▶ **Prompt**
From the data below, set down exactly the lines between the one holding "# Heart ornament" and the one holding "(0.002, 0.247), 0.018)", inclusive, and no others.
-------- Listed records
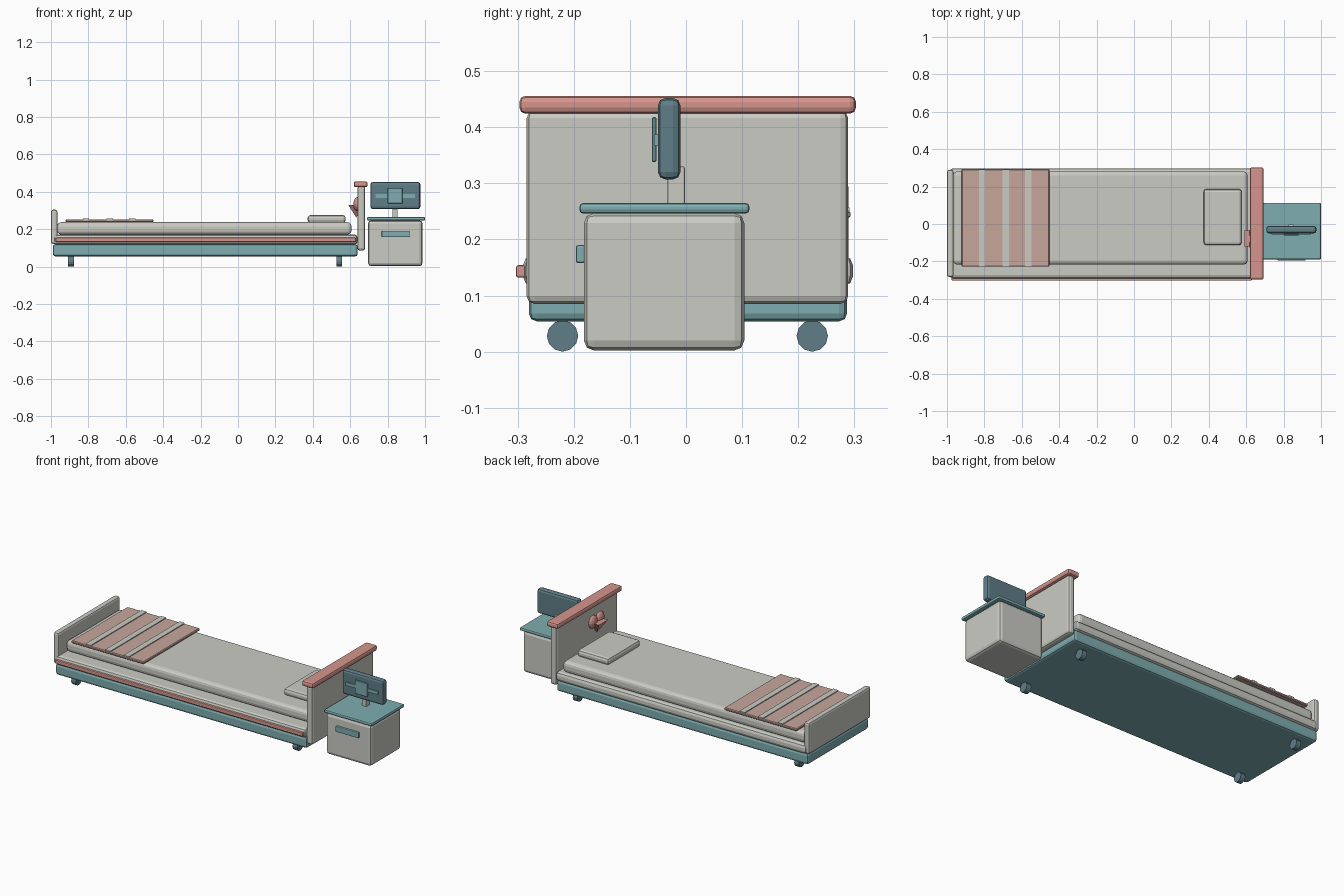
import bpy, math

if "Cube" in bpy.data.objects:
    bpy.data.objects.remove(bpy.data.objects["Cube"])


def material(name, rgb):
    m = bpy.data.materials.new(name)
    m.diffuse_color = (*rgb, 1)
    m.use_nodes = True
    m.node_tree.nodes["Principled BSDF"].inputs["Base Color"].default_value = m.diffuse_color
    return m


WHITE = material("warm white", (0.60, 0.60, 0.555))
TEAL = material("teal", (0.21, 0.42, 0.44))
SLATE = material("slate blue", (0.115, 0.21, 0.245))
PINK = material("rose pink", (0.66, 0.30, 0.265))
TAN = material("pale rose", (0.57, 0.38, 0.33))


def finish(name, mat):
    ob = bpy.context.object
    ob.name = name
    ob.data.materials.append(mat)
    return ob


def box(name, mat, x, y, z, bevel=0.0, segments=2):
    """Bevelled box from (min, max) extents on each axis."""
    ext = (x, y, z)
    bpy.ops.mesh.primitive_cube_add(size=1, location=[(a + b) / 2 for a, b in ext])
    ob = finish(name, mat)
    ob.scale = [b - a for a, b in ext]
    bpy.ops.object.transform_apply(location=False, rotation=False, scale=True)
    if bevel:
        mod = ob.modifiers.new("bevel", 'BEVEL')
        mod.width = bevel
        mod.segments = segments
    return ob


# Bed frame
box("base", TEAL, (-0.99, 0.64), (-0.28, 0.287), (0.054, 0.12), 0.014)
box("side_frame", WHITE, (-0.985, 0.64), (-0.291, 0.298), (0.117, 0.171), 0.018)
box("front_rail", PINK, (-0.975, 0.63), (-0.303, -0.285), (0.132, 0.154), 0.004)
box("footboard", WHITE, (-1.0, -0.965), (-0.284, 0.290), (0.12, 0.304), 0.012)
box("headboard", WHITE, (0.638, 0.68), (-0.284, 0.289), (0.085, 0.43), 0.014)
box("headboard_cap", PINK, (0.619, 0.693), (-0.297, 0.303), (0.424, 0.456), 0.011)

# Wheels
for x in (-0.893, 0.542):
    for y in (-0.220, 0.225):
        bpy.ops.mesh.primitive_cylinder_add(
            vertices=12, radius=0.028, depth=0.03,
            location=(x, y, 0.028), rotation=(0, math.pi / 2, 0))
        finish("wheel", SLATE)

# Bedding
box("mattress", WHITE, (-0.967, 0.607), (-0.217, 0.281), (0.171, 0.237), 0.022, 3)
box("pillow", WHITE, (0.372, 0.576), (-0.113, 0.187), (0.234, 0.275), 0.015)
box("blanket", TAN, (-0.922, -0.452), (-0.228, 0.293), (0.237, 0.252), 0.004, 1)
for x in (-0.813, -0.686, -0.566):
    box("blanket_stripe", WHITE, (x - 0.017, x + 0.017), (-0.226, 0.291), (0.249, 0.257))

# Heart ornament on the headboard: two lobes and a four-sided point
HEART_Y = -0.078
for side in (-1, 1):
    bpy.ops.mesh.primitive_uv_sphere_add(
        segments=16, ring_count=8, radius=0.037,
        location=(0.639, HEART_Y + side * 0.032, 0.334))
    finish("heart_lobe", PINK).scale.x = 0.6
bpy.ops.mesh.primitive_cone_add(
    vertices=4, radius1=0.06, radius2=0, depth=0.068,
    location=(0.632, HEART_Y, 0.296), rotation=(math.pi, 0, math.pi / 4))
finish("heart_point", PINK)

# Bedside cabinet
box("cabinet", WHITE, (0.695, 0.987), (-0.182, 0.104), (0.002, 0.247), 0.018)
box("cabinet_top", TEAL, (0.690, 1.0), (-0.190, 0.113), (0.246, 0.265), 0.007)
box("cabinet_handle", TEAL, (0.768, 0.917), (-0.196, -0.18), (0.158, 0.190), 0.004)

# Monitor
box("monitor_post", WHITE, (0.826, 0.854), (-0.033, -0.002), (0.26, 0.33), 0.003)
box("monitor", SLATE, (0.708, 0.975), (-0.050, -0.010), (0.307, 0.452), 0.013)
box("screen_bar", TEAL, (0.736, 0.945), (-0.056, -0.048), (0.367, 0.387))
box("screen_block", TEAL, (0.800, 0.880), (-0.061, -0.053), (0.338, 0.418), 0.002, 1)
----------------
▶ **Exercise output**
# Heart ornament on the headboard: two lobes and a four-sided point
HEART_Y = -0.078
for side in (-1, 1):
    bpy.ops.mesh.primitive_uv_sphere_add(
        segments=16, ring_count=8, radius=0.037,
        location=(0.639, HEART_Y + side * 0.032, 0.334))
    finish("heart_lobe", PINK).scale.x = 0.6
bpy.ops.mesh.primitive_cone_add(
    vertices=4, radius1=0.06, radius2=0, depth=0.068,
    location=(0.632, HEART_Y, 0.296), rotation=(math.pi, 0, math.pi / 4))
finish("heart_point", PINK)

# Bedside cabinet
box("cabinet", WHITE, (0.695, 0.987), (-0.182, 0.104), (0.002, 0.247), 0.018)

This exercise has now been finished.